_YOUR ASSIGNMENT_. Look over the listing below and say how many of its lines include the string "prism"; give no more than that number.

[RECORDS TO PROCESS Boundary: Start]

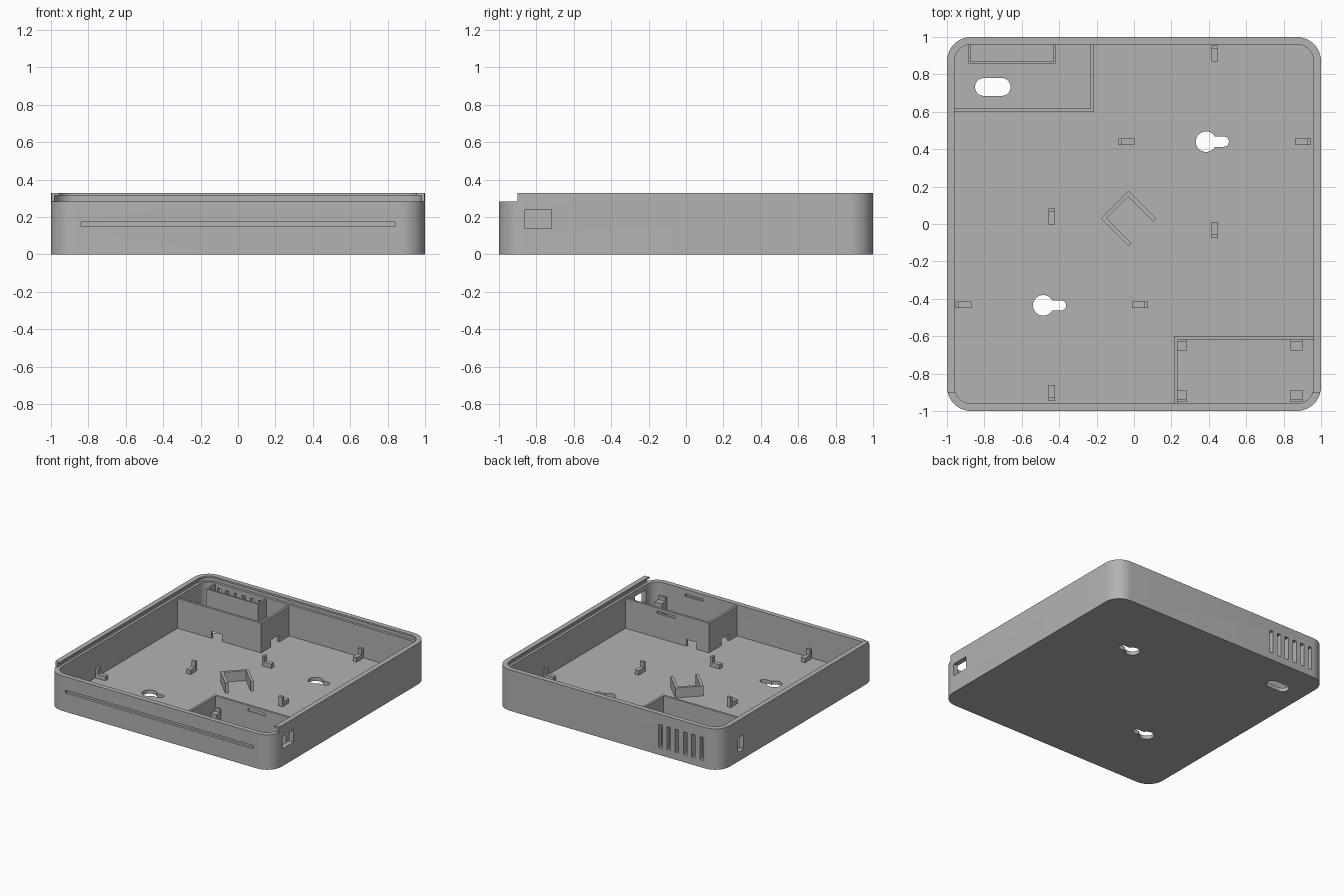
import bpy, bmesh, math
from mathutils import Matrix

cube = bpy.data.objects.get("Cube")
if cube:
    bpy.data.objects.remove(cube, do_unlink=True)

grey = bpy.data.materials.new("plain grey")
grey.use_nodes = True
colour = (0.45, 0.45, 0.45, 1)
grey.diffuse_color = colour
grey.node_tree.nodes["Principled BSDF"].inputs["Base Color"].default_value = colour

FLOOR = 0.03
SINK = 0.02      # interior parts start just inside the floor
ROOM = 0.27      # height of the compartment walls


def prism(name, outline, z0, z1):
    """Extrude a counter-clockwise outline between two heights."""
    bm = bmesh.new()
    face = bm.faces.new([bm.verts.new((x, y, z0)) for x, y in outline])
    top = bmesh.ops.extrude_face_region(bm, geom=[face])["geom"]
    for v in top:
        if isinstance(v, bmesh.types.BMVert):
            v.co.z = z1
    bmesh.ops.recalc_face_normals(bm, faces=bm.faces)
    mesh = bpy.data.meshes.new(name)
    bm.to_mesh(mesh)
    bm.free()
    mesh.materials.append(grey)
    ob = bpy.data.objects.new(name, mesh)
    bpy.context.collection.objects.link(ob)
    return ob


def rounded(x0, x1, y0, y1, r, steps=10):
    pts = []
    corners = [(x1 - r, y1 - r), (x0 + r, y1 - r), (x0 + r, y0 + r), (x1 - r, y0 + r)]
    for q, (cx, cy) in enumerate(corners):
        for i in range(steps + 1):
            a = math.pi / 2 * (q + i / steps)
            p = (cx + r * math.cos(a), cy + r * math.sin(a))
            if not pts or math.dist(p, pts[-1]) > 1e-4:
                pts.append(p)
    if math.dist(pts[0], pts[-1]) < 1e-4:
        pts.pop()
    return pts


def box(name, x0, x1, y0, y1, z0, z1):
    return prism(name, [(x0, y0), (x1, y0), (x1, y1), (x0, y1)], z0, z1)


def cut(target, *cutters):
    """Subtract the cutters one by one, then drop them."""
    for cutter in cutters:
        mod = target.modifiers.new("cut", "BOOLEAN")
        mod.operation = "DIFFERENCE"
        mod.solver = "EXACT"
        mod.object = cutter
        bpy.context.view_layer.update()
        graph = bpy.context.evaluated_depsgraph_get()
        mesh = bpy.data.meshes.new_from_object(target.evaluated_get(graph))
        target.modifiers.clear()
        target.data = mesh
        bpy.data.objects.remove(cutter, do_unlink=True)


# Tray: rounded shell with a lid groove that opens at the front
tray = prism("tray", rounded(-1, 1, -1, 1, 0.13), 0, 0.33)
cut(tray,
    prism("hollow", rounded(-0.96, 0.96, -0.96, 0.96, 0.09), FLOOR, 0.5),
    prism("lid_groove", rounded(-0.98, 0.98, -1.3, 0.98, 0.11), 0.282, 0.316),
    box("front_step", -1.1, 1.1, -1.1, -0.9, 0.282, 0.5))

# Front slit and the side ports
cut(tray,
    box("front_slit", -0.84, 0.84, -1.1, -0.98, 0.15, 0.175),
    box("left_port", 0.9, 1.1, -0.86, -0.72, 0.14, 0.24),
    box("right_port", -1.1, -0.9, 0.695, 0.765, 0.075, 0.19),
    box("front_catch", 0.52, 0.68, -0.975, -0.9, 0.225, 0.245))

# Vent slots in the back wall
for i in range(6):
    x = -0.84 + i * 0.0735
    cut(tray, box("vent", x - 0.016, x + 0.016, 0.9, 1.1, 0.06, 0.245))

# Keyholes and cable hole in the floor
for x, y in ((0.385, 0.44), (-0.485, -0.435)):
    cut(tray,
        prism("key_head", rounded(x - 0.055, x + 0.055, y - 0.055, y + 0.055, 0.055), -0.1, 0.1),
        prism("key_slot", rounded(x, x + 0.122, y - 0.027, y + 0.027, 0.026), -0.1, 0.1))
cut(tray, prism("cable_hole", rounded(-0.85, -0.66, 0.685, 0.78, 0.047), -0.1, 0.1))


def compartment(name, s, notch_x, notch_y):
    """L-shaped wall closing off a corner; s is 1 at the front, -1 at the back."""
    x, y, t, end = 0.215, -0.6, 0.018, 0.965
    pts = [(x, -end), (x + t, -end), (x + t, y - t), (end, y - t), (end, y), (x, y)]
    wall = prism(name, [(s * px, s * py) for px, py in pts], SINK, ROOM)
    cuts = [(notch_x - 0.045, notch_x + 0.045, y - 0.05, y + 0.05),
            (x - 0.05, x + 0.05, notch_y - 0.05, notch_y + 0.05)]
    for x0, x1, y0, y1 in cuts:
        xs, ys = sorted((s * x0, s * x1)), sorted((s * y0, s * y1))
        cut(wall, box("notch", *xs, *ys, 0, 0.085))
    return wall


front_room = compartment("front_compartment", 1, 0.37, -0.807)
compartment("back_compartment", -1, 0.61, -0.78)
cut(front_room, box("catch", 0.52, 0.68, -0.7, -0.5, 0.225, 0.245))

# Corner posts of the front compartment, each with a raised lip
for x in (0.255, 0.87):
    for y, side in ((-0.645, 1), (-0.92, -1)):
        w = 0.025 if x < 0.5 else 0.032
        box("post", x - w, x + w, y - 0.032, y + 0.032, SINK, 0.15)
        lip = y + side * 0.024
        box("post_lip", x - w, x + w, lip - 0.008, lip + 0.008, 0.14, 0.18)

# U-shaped guard behind the vents
x0, x1, y0, t = -0.885, -0.42, 0.857, 0.013
prism("vent_guard", [(x0, y0), (x1, y0), (x1, 0.965), (x1 - t, 0.965), (x1 - t, y0 + t),
                     (x0 + t, y0 + t), (x0 + t, 0.965), (x0, 0.965)], SINK, ROOM)

# Board clips: low step with a taller outer end, four around each centre
for cx, cy, dists in ((0.432, 0.44, (0.515, 0.515, 0.515, 0.515)),
                      (-0.44, -0.432, (0.515, 0.515, 0.515, 0.515))):
    for q, d in enumerate(dists):
        turn = Matrix.Translation((cx, cy, 0)) @ Matrix.Rotation(q * math.pi / 2, 4, "Z")
        for name, a, b, top in (("clip_step", d - 0.085, d, 0.065),
                                ("clip_end", d - 0.02, d, 0.11)):
            part = box(name, a, b, -0.017, 0.017, SINK, top)
            part.data.transform(turn)

# Diagonal three-sided holder in the middle
holder = prism("sensor_holder", [(0, -0.105), (0.21, -0.105), (0.21, -0.083), (0.022, -0.083),
                                 (0.022, 0.083), (0.21, 0.083), (0.21, 0.105), (0, 0.105)],
               SINK, 0.11)
holder.data.transform(Matrix.Translation((-0.104, 0.104, 0))
                      @ Matrix.Rotation(-math.pi / 4, 4, "Z"))

# Smooth the rounded walls, keep the edges sharp
bpy.ops.object.select_all(action="DESELECT")
tray.select_set(True)
bpy.context.view_layer.objects.active = tray
bpy.ops.object.shade_smooth_by_angle(angle=math.radians(30))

[RECORDS TO PROCESS Boundary: End]

_EXERCISE OUTPUT_. 11